→ Directions:
Take from the data every line in which the word "BoxGeometry" is found.

START Data in this exercise

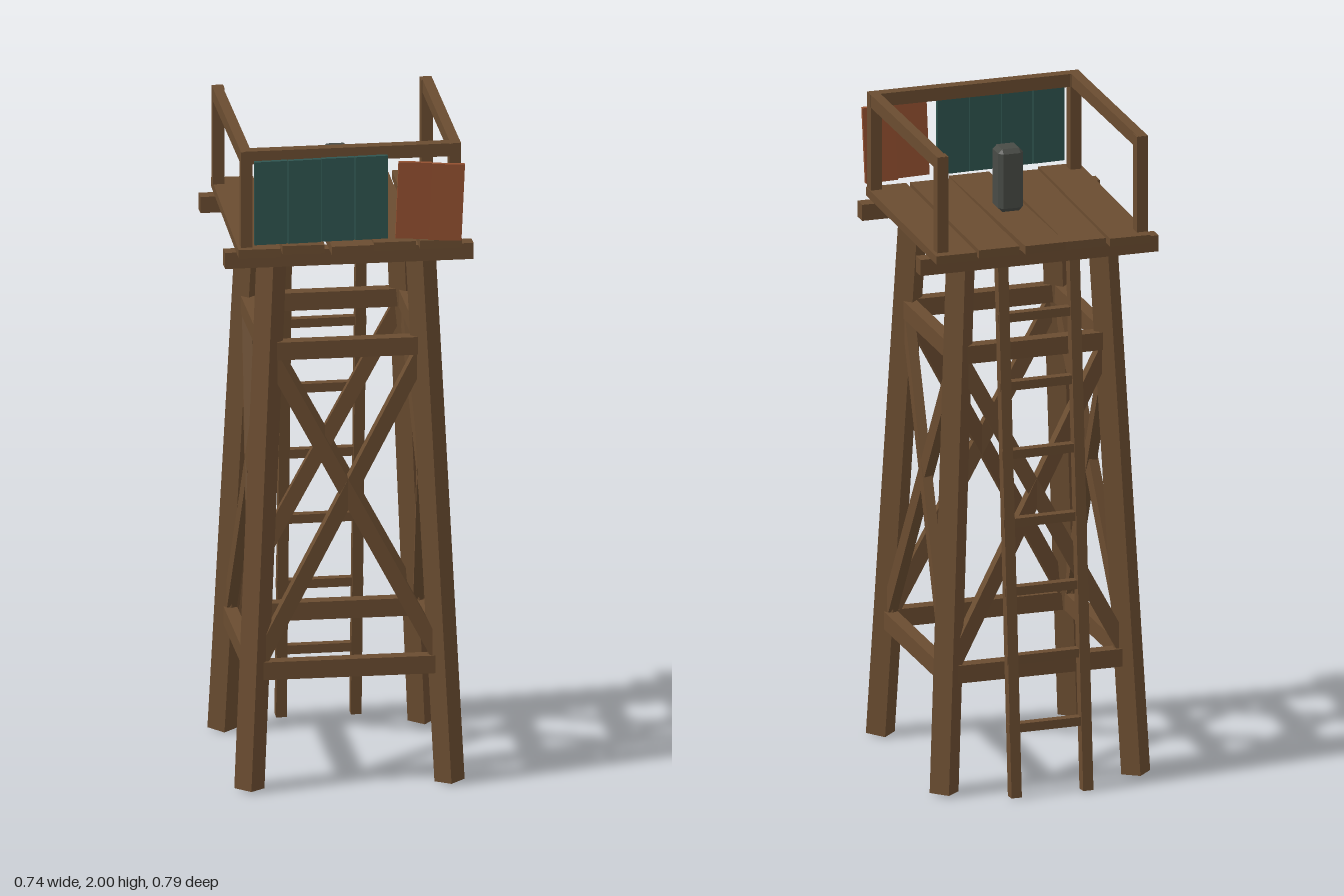
import * as THREE from 'three';
import { ConvexGeometry } from 'three/addons/geometries/ConvexGeometry.js';

const mat = (name, color) => {
  const m = new THREE.MeshStandardMaterial({ color });
  m.name = name;
  return m;
};

export function createModel() {
  const wood = mat('brown wood', 0x6a4c30);
  const teal = mat('teal paint', 0x2f5550);
  const rust = mat('rust orange paint', 0x935030);
  const grey = mat('dark grey metal', 0x484b46);

  const model = new THREE.Group();
  model.name = 'watchtower';
  const section = (name) => {
    const g = new THREE.Group();
    g.name = name;
    model.add(g);
    return g;
  };

  const box = (parent, name, material, size, pos, rot = [0, 0, 0]) => {
    const m = new THREE.Mesh(new THREE.BoxGeometry(...size), material);
    m.name = name;
    m.position.set(...pos);
    m.rotation.set(...rot);
    parent.add(m);
    return m;
  };

  // Timber of section w x h running from a to b
  const beam = (parent, name, a, b, w, h) => {
    const m = new THREE.Mesh(new THREE.BoxGeometry(w, h, a.distanceTo(b)), wood);
    m.name = name;
    m.position.copy(a).lerp(b, 0.5);
    m.lookAt(b);
    parent.add(m);
  };

  // Centre of a splayed leg at height y; corners run around the tower
  const ZC = 0.025;
  const corners = [[1, 1], [-1, 1], [-1, -1], [1, -1]];
  const legAt = (i, y) => {
    const [sx, sz] = corners[i % 4];
    const r = 0.3 - 0.078 * (y / 1.66);
    return new THREE.Vector3(sx * r, y, sz * r + ZC);
  };

  // Legs, horizontal braces and crossed braces on all four sides
  const frame = section('frame');
  for (let i = 0; i < 4; i++) {
    beam(frame, 'leg', legAt(i, 0.005), legAt(i, 1.675), 0.064, 0.064);
    for (const y of [0.368, 1.348]) {
      beam(frame, 'horizontalBrace', legAt(i, y), legAt(i + 1, y), 0.04, 0.055);
    }
    beam(frame, 'diagonalBrace', legAt(i, 0.368), legAt(i + 1, 1.348), 0.03, 0.045);
    beam(frame, 'diagonalBrace', legAt(i + 1, 0.368), legAt(i, 1.348), 0.03, 0.045);
  }

  // Deck: two joists and five uneven planks
  const deck = section('deck');
  for (const z of [-0.25, 0.3]) box(deck, 'joist', wood, [0.744, 0.05, 0.044], [0, 1.65, z]);
  const planks = [ // centre x, back z, front z, yaw
    [-0.27, -0.334, 0.382, -0.018],
    [-0.135, -0.321, 0.361, -0.021],
    [0, -0.32, 0.385, 0.007],
    [0.136, -0.315, 0.362, -0.012],
    [0.274, -0.33, 0.362, -0.013],
  ];
  for (const [x, z0, z1, yaw] of planks) {
    box(deck, 'deckPlank', wood, [0.126, 0.026, z1 - z0], [x, 1.688, (z0 + z1) / 2], [0, yaw, 0]);
  }

  // Railing, open at the back
  const railing = section('railing');
  for (const sx of [-1, 1]) {
    for (const z of [-0.283, 0.342]) {
      box(railing, 'railingPost', wood, [0.035, 0.3, 0.036], [sx * 0.312, 1.849, z]);
    }
    box(railing, 'sideRail', wood, [0.031, 0.04, 0.652], [sx * 0.314, 1.98, 0.026]);
  }
  box(railing, 'frontRail', wood, [0.66, 0.04, 0.034], [0, 1.98, 0.342]);

  // Painted boards hung on the front rail
  const boards = section('frontBoards');
  const boardData = [ // material, x, y, z, height, yaw, roll
    [teal, -0.243, 1.845, 0.378, 0.258, 0.035, 0],
    [teal, -0.142, 1.845, 0.376, 0.258, 0.04, 0],
    [teal, -0.041, 1.845, 0.37, 0.258, 0.02, 0],
    [teal, 0.06, 1.845, 0.367, 0.258, 0.04, 0],
    [rust, 0.185, 1.834, 0.377, 0.237, -0.05, -0.04],
    [rust, 0.283, 1.826, 0.381, 0.237, -0.06, -0.045],
  ];
  for (const [m, x, y, z, h, yaw, roll] of boardData) {
    box(boards, 'frontBoard', m, [0.099, h, 0.014], [x, y, z], [0, yaw, roll]);
  }

  // Leaning ladder at the back
  const ladder = section('ladder');
  const ladderZ = (y) => -0.376 + 0.131 * (y / 1.67);
  for (const x of [-0.112, 0.112]) {
    beam(ladder, 'ladderRail', new THREE.Vector3(x, 0.003, ladderZ(0)),
      new THREE.Vector3(x, 1.675, ladderZ(1.675)), 0.032, 0.036);
  }
  for (let i = 0; i < 7; i++) {
    const y = 0.215 + i * 0.2085;
    box(ladder, 'ladderRung', wood, [0.26, 0.027, 0.027], [0, y, ladderZ(y)], [0, 0.02, 0]);
  }

  // Bevelled canister standing mid-deck
  const half = [0.039, 0.098, 0.039];
  const bevel = 0.013;
  const points = [];
  for (const sx of [-1, 1]) for (const sy of [-1, 1]) for (const sz of [-1, 1]) {
    for (let axis = 0; axis < 3; axis++) {
      const p = half.map((v, k) => (k === axis ? v : v - bevel));
      points.push(new THREE.Vector3(sx * p[0], sy * p[1], sz * p[2]));
    }
  }
  const canister = new THREE.Mesh(new ConvexGeometry(points), grey);
  canister.name = 'canister';
  canister.position.set(0, 1.802, 0.026);
  model.add(canister);

  return model;
}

END Data in this exercise

→ Solved exercise:
    const m = new THREE.Mesh(new THREE.BoxGeometry(...size), material);
    const m = new THREE.Mesh(new THREE.BoxGeometry(w, h, a.distanceTo(b)), wood);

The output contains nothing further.